SOUL. Looking back at my hastily scribbled notes (quite frankly I was enjoying the show too much to take many) that’s the one word that sums up both this evening and the man himself. From the gentle almost whispered delivery of opening number Breathe through to the slow burning then explosive Roughnecks and Roustabouts (title track of Pete’s essential new album) and on to the moving father and son confessional of Are You Listening? there’s a rawness and passion to much of the material and its performance that’s like looking right into the man’s very heart and soul. Trust Me saw this heart ripped right open tonight “Trust me to fuck it up again” sang Pete with a brutal honesty that’s all too rare in the bullshitty world of showbiz. Take First Real Job too (one of the many standout tracks from the new album and tonight’s gig) a movingly poetic look at life as a 15 year old working in a factory in Oldbury. Faced with the reality of his future seemingly mapped out before him (“So this is it then? Work. Retire. Expire.”), young Pete dreamt of better things (“Fly like and eagle soar like a falcon, high over rooftops above the factory floor”) before eventually ending up as part of one of 1980’s biggest bands of course, Dexys Midnight Runners.
The rest, as they say, is history, albeit an occasionally troubled history as Black (inspired by Pete’s days in Santa Monica) hints at. Subsequent bands The Bureau and These Tender Virtues failed to achieve the great things they deserved (mystifyingly so in the case of the latter band in particular). It’s staggering to think that Pete then didn’t release his first solo album (SEE) until 2012 but I guess that life, love and everything in between just got in the way. Never mind all that though, if making up for lost time was an Olympic event Williams would be a double gold medal winner.
In SEE and Roughnecks and Roustabouts he’s produced a brace of modern classics and as a live performer he’s the perfect combination of confidence and humility, seemingly genuinely humbled by the response this evening as he moved seamlessly from gentle ballads perched on a speaker to testifying rock ‘n’ soul belters. A great vocalist deserves an equally great band of course and Williams has picked some crackers here with Clive Miller (lurking in the shadows in between spots) getting some particularly well deserved whoops of applause for his harmonica solos.
After a thoroughly well deserved standing ovation Pete returned for an emotionally charged Suddenly Shattered before ending on a high with Cincinnati Kid, part Sinatra, part Mack The Knife, it was a truly swaggering show stopper of a performance that spontaneously roused the entire audience as one to their feet once more.
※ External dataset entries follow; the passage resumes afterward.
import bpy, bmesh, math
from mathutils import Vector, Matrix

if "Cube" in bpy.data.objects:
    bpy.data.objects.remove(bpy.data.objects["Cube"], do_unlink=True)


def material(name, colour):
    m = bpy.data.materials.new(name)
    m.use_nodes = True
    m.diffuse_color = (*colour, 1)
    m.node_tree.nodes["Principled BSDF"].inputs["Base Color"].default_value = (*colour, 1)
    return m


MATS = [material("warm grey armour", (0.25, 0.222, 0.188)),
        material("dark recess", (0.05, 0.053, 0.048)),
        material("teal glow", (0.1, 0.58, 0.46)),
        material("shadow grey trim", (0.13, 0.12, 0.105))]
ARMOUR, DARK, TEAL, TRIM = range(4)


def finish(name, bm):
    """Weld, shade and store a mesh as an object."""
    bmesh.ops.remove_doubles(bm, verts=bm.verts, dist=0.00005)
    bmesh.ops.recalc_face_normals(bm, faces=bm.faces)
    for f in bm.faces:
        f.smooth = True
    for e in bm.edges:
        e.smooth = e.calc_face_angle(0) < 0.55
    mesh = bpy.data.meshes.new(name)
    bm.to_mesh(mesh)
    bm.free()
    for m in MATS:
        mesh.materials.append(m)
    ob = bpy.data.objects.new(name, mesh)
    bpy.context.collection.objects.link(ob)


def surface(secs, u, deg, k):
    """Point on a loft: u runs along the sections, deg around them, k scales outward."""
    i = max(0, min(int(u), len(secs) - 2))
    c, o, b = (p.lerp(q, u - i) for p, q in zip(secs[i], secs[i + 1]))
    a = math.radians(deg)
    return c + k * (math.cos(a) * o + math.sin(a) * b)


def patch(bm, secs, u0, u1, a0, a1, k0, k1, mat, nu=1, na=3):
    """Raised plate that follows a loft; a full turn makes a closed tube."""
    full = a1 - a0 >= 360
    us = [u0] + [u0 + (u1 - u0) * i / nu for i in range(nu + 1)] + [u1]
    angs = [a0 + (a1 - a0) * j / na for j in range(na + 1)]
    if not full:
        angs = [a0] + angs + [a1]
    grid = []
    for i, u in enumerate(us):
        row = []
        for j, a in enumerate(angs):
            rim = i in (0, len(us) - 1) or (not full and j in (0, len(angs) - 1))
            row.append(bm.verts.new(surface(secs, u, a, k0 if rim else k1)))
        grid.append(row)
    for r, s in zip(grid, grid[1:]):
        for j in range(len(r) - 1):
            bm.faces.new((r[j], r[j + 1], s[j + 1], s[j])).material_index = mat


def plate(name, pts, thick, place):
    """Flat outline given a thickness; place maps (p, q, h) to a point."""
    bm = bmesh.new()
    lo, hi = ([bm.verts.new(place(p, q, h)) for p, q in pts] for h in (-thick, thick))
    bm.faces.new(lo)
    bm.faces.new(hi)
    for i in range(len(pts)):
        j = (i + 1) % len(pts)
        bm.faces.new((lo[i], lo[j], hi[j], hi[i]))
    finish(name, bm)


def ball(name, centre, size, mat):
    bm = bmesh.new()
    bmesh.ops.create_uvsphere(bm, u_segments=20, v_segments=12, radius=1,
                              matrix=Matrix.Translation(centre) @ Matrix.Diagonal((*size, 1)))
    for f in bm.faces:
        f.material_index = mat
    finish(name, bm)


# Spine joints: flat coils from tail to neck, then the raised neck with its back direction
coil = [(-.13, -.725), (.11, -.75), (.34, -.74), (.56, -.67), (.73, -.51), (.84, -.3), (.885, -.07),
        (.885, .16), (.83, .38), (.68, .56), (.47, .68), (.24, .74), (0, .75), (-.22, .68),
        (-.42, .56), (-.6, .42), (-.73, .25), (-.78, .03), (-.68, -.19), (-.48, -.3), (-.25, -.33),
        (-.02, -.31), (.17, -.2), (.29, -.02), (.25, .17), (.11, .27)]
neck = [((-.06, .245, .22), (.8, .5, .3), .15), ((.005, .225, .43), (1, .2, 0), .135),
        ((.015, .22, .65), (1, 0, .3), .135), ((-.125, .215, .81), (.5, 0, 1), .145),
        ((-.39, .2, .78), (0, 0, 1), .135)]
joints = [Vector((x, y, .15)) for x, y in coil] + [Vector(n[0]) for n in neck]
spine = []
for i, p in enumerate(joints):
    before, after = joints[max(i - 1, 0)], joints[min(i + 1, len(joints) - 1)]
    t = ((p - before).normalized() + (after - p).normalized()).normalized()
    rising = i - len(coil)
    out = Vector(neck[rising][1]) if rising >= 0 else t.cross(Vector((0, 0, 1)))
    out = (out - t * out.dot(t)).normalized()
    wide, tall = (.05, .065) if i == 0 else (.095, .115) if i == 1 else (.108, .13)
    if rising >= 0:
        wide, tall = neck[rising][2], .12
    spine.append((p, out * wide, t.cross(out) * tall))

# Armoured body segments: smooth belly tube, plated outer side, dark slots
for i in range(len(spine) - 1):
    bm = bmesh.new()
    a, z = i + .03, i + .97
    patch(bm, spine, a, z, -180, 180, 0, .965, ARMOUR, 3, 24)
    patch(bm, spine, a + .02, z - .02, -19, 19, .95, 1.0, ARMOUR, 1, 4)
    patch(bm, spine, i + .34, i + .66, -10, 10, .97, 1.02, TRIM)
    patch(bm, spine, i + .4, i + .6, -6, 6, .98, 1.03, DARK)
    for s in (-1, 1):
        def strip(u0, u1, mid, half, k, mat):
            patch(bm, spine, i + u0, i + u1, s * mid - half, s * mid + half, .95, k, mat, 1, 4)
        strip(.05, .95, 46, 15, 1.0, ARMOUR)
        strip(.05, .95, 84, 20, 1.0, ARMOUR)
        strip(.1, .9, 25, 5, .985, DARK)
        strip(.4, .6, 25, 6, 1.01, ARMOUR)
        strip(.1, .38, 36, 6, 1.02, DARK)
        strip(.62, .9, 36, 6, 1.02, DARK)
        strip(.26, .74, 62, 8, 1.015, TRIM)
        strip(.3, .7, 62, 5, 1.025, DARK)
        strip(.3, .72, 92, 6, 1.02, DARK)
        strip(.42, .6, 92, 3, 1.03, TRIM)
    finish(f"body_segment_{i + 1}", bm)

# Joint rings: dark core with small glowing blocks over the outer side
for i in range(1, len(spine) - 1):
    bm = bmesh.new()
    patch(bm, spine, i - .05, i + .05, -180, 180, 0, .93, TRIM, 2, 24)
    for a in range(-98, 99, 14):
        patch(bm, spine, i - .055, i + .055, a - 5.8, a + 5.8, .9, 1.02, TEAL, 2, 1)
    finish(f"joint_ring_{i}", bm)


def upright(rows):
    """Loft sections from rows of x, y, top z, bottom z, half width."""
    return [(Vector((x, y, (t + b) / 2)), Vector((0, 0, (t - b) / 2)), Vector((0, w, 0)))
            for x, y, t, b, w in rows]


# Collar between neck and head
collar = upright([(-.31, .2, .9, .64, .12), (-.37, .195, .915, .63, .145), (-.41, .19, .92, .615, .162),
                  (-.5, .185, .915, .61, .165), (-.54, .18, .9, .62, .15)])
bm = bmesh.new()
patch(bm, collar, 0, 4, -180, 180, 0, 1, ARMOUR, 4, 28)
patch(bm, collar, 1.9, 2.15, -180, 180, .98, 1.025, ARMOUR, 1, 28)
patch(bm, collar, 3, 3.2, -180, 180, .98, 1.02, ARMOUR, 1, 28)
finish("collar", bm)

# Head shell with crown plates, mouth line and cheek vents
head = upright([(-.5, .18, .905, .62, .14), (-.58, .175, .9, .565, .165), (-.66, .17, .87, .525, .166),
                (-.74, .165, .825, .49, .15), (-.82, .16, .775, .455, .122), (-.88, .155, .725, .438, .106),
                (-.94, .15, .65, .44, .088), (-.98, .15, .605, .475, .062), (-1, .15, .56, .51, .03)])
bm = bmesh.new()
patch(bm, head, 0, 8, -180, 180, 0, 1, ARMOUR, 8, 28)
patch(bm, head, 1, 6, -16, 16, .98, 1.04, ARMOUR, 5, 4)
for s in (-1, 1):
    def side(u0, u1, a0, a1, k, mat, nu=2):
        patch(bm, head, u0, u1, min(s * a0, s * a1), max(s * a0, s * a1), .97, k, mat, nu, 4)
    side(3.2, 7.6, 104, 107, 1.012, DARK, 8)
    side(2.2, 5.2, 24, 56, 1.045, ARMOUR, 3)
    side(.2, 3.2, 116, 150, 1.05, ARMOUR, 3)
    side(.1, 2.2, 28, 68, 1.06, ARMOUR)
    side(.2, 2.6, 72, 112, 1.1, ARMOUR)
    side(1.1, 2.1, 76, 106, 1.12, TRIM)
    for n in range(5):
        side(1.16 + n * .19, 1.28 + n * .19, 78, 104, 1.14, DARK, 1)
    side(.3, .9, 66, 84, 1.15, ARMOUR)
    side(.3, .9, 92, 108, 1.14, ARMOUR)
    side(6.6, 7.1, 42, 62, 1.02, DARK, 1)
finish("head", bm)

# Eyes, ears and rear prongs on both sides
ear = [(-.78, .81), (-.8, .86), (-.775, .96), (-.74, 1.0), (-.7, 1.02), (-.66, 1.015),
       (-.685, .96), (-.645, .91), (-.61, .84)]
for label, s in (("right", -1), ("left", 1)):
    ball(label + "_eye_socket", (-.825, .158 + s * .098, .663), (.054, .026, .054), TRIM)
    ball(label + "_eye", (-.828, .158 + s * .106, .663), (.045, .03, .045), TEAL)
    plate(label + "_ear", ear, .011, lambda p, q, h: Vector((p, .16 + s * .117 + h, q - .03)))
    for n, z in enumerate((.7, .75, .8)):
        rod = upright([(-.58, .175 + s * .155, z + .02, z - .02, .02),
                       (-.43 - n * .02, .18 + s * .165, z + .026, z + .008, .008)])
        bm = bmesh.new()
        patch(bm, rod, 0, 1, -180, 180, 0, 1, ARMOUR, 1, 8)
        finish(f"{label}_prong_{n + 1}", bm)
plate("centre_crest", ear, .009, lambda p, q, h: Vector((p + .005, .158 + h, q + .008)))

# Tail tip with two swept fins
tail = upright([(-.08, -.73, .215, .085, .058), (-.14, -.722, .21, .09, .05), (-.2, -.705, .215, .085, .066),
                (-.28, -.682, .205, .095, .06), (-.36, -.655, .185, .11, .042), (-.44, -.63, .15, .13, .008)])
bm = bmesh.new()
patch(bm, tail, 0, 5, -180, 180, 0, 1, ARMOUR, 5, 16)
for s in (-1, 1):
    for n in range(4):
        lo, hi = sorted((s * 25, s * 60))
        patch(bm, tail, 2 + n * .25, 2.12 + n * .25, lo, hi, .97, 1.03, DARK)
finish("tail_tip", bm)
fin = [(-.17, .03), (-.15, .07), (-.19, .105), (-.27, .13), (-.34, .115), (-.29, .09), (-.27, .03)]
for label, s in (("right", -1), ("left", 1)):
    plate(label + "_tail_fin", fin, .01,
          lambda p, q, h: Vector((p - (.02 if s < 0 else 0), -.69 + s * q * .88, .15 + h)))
Williams may have been a key contributor to the most recent incarnation of Dexys responsible for the critically acclaimed One Day I’m Going To Soar album but as a solo artist, well, clearly that day’s already here.
PS: You can buy both albums right here, right now. Roughnecks is coming out on vinyl too! Vinyl, trust me, it's the future...